Avoid Sexually transmitted diseases- Use a male latex condom, limit your number of sex partners.
Always wipe from front to back instead of back to front after using the bathroom.
Wear cotton or cotton-lined underwear. Bacteria thrive in moist environments. Cotton helps wick away moisture.
The doctor will:
Ask about your medical history- about previous STIs, etc.
Do an overall physical exam
Do a pelvic exam- for signs of infection, condition of pelvic organs
Take a sample of discharge from your vagina to look for bacteria
Test your vaginal pH. A vaginal pH of 4.5 or higher is associated with bacterial vaginosis.
Often it remains asymptomatic, but women with signs and symptoms should take treatment to avoid complications.
Often antibiotics (metronidazole, clindamycin, tinidazole) are required to treat BV. This could be a tablet or a cream or gel you put into your vagina. Most females need to take treatments for 5 to 7 days. Finish full course of medicines, even if the symptoms go away. Incomplete medications course can lead to recurrence.
Since BV can be spread through sex, so it is advisable to avoid sexual contact till treatment is finished. Female sexual partners should see their doctor to find out if they need treatment.
IUDs users with BV can opt for other forms of contraception.
To treat bacterial vaginosis, following medicaions can be prescribed:
Metronidazole- This is given as oral forms mostly. Metronidazole is also be given as a topical gel to insert into the vagina. It is the most commonly used antibiotic. It is preferred over other antibiotics if the woman is breastfeeding or pregnant.
Clindamycin -This medicine is available as a cream that you insert into your vagina. Clindamycin creams are known to weaken latex condoms- so take adequate precautions for atleast 3 days after stopping the treatment.
Tinidazole-This medication is taken orally. Tinidazole reacts with alcohol, so avoid alcohol during treatment and for at least three days after completing treatment.

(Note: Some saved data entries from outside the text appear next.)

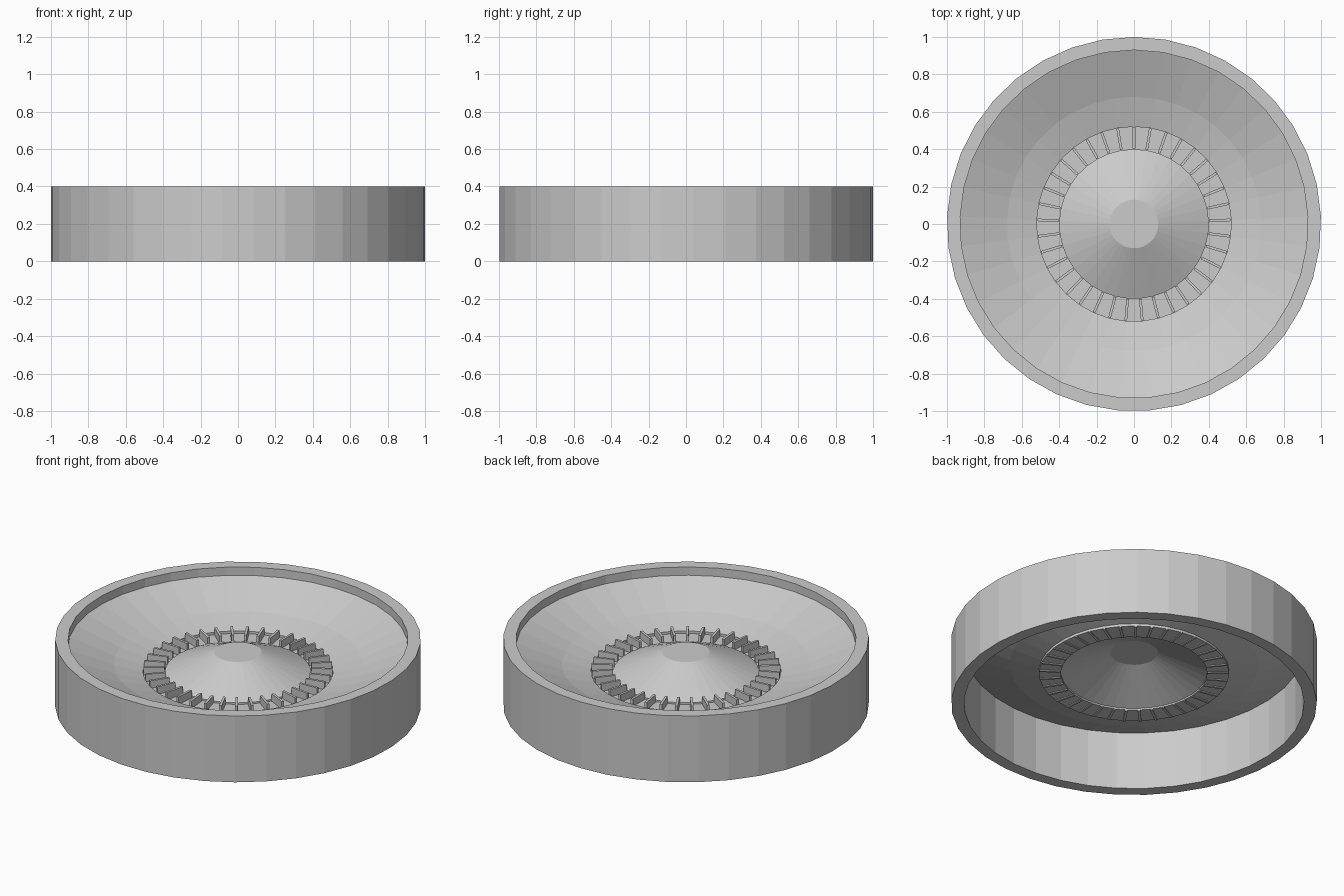
import bpy, bmesh, math
from mathutils import Matrix

if "Cube" in bpy.data.objects:
    bpy.data.objects.remove(bpy.data.objects["Cube"])

SIDES = 37                      # one facet and one divider per pocket
STEP = 2 * math.pi / SIDES


def make_object(name, bm):
    mesh = bpy.data.meshes.new(name)
    bm.to_mesh(mesh)
    bm.free()
    obj = bpy.data.objects.new(name, mesh)
    bpy.context.collection.objects.link(obj)
    return obj


def revolve(name, profile, closed=False, cap=False):
    """Spin an (r, z) profile listed from outside to inside; faces point up."""
    bm = bmesh.new()
    rings = []
    for r, z in profile:
        rings.append([bm.verts.new((r * math.cos(math.pi / 2 + k * STEP),
                                    r * math.sin(math.pi / 2 + k * STEP), z))
                      for k in range(SIDES)])
    pairs = list(zip(rings, rings[1:]))
    if closed:
        pairs.append((rings[-1], rings[0]))
    for a, b in pairs:
        for k in range(SIDES):
            n = (k + 1) % SIDES
            bm.faces.new((a[k], a[n], b[n], b[k]))
    if cap:
        bm.faces.new(rings[-1])
    return make_object(name, bm)


# Outer wall, open underneath
revolve("outer_rim", [(1, 0), (1, 0.4), (0.93, 0.4), (0.93, 0)], closed=True)

# Sloping bowl with a shallower inner part
revolve("bowl", [(0.93, 0.35), (0.68, 0.25), (0.52, 0.205)])

# Recessed pocket channel
revolve("pocket_ring", [(0.52, 0.205), (0.52, 0.19), (0.40, 0.19), (0.40, 0.20)])

# Central cone with flat top
revolve("hub_cone", [(0.40, 0.20), (0.13, 0.32)], cap=True)

# Radial pocket dividers
bm = bmesh.new()
for k in range(SIDES):
    m = (Matrix.Rotation(math.pi / 2 + k * STEP, 4, 'Z')
         @ Matrix.Translation((0.46, 0, 0.21))
         @ Matrix.Diagonal((0.115, 0.014, 0.05, 1)))
    bmesh.ops.create_cube(bm, size=1, matrix=m)
make_object("pocket_dividers", bm)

Secnidazole -This is an antibiotic you take orally in one dose.
Generally it is not necessary to treat an infected woman’s male sexual partner, but it can spread among female sexual partners, so female partners should be tested and treated accordingly. It’s especially important for pregnant women with symptoms to be treated to decrease the risk of premature labour.
Around one-third of women whose symptoms disappear with treatment will have a recurrence within 3 months, and half will have a recurrence within 6 months.
If more than three episodes occur within 12 months, the doctor may prescribe a vaginal metronidazole gel to use twice a week for 3 to 6 months.
While current research shows there may be some benefit to probiotic therapy, more research is needed on the subject.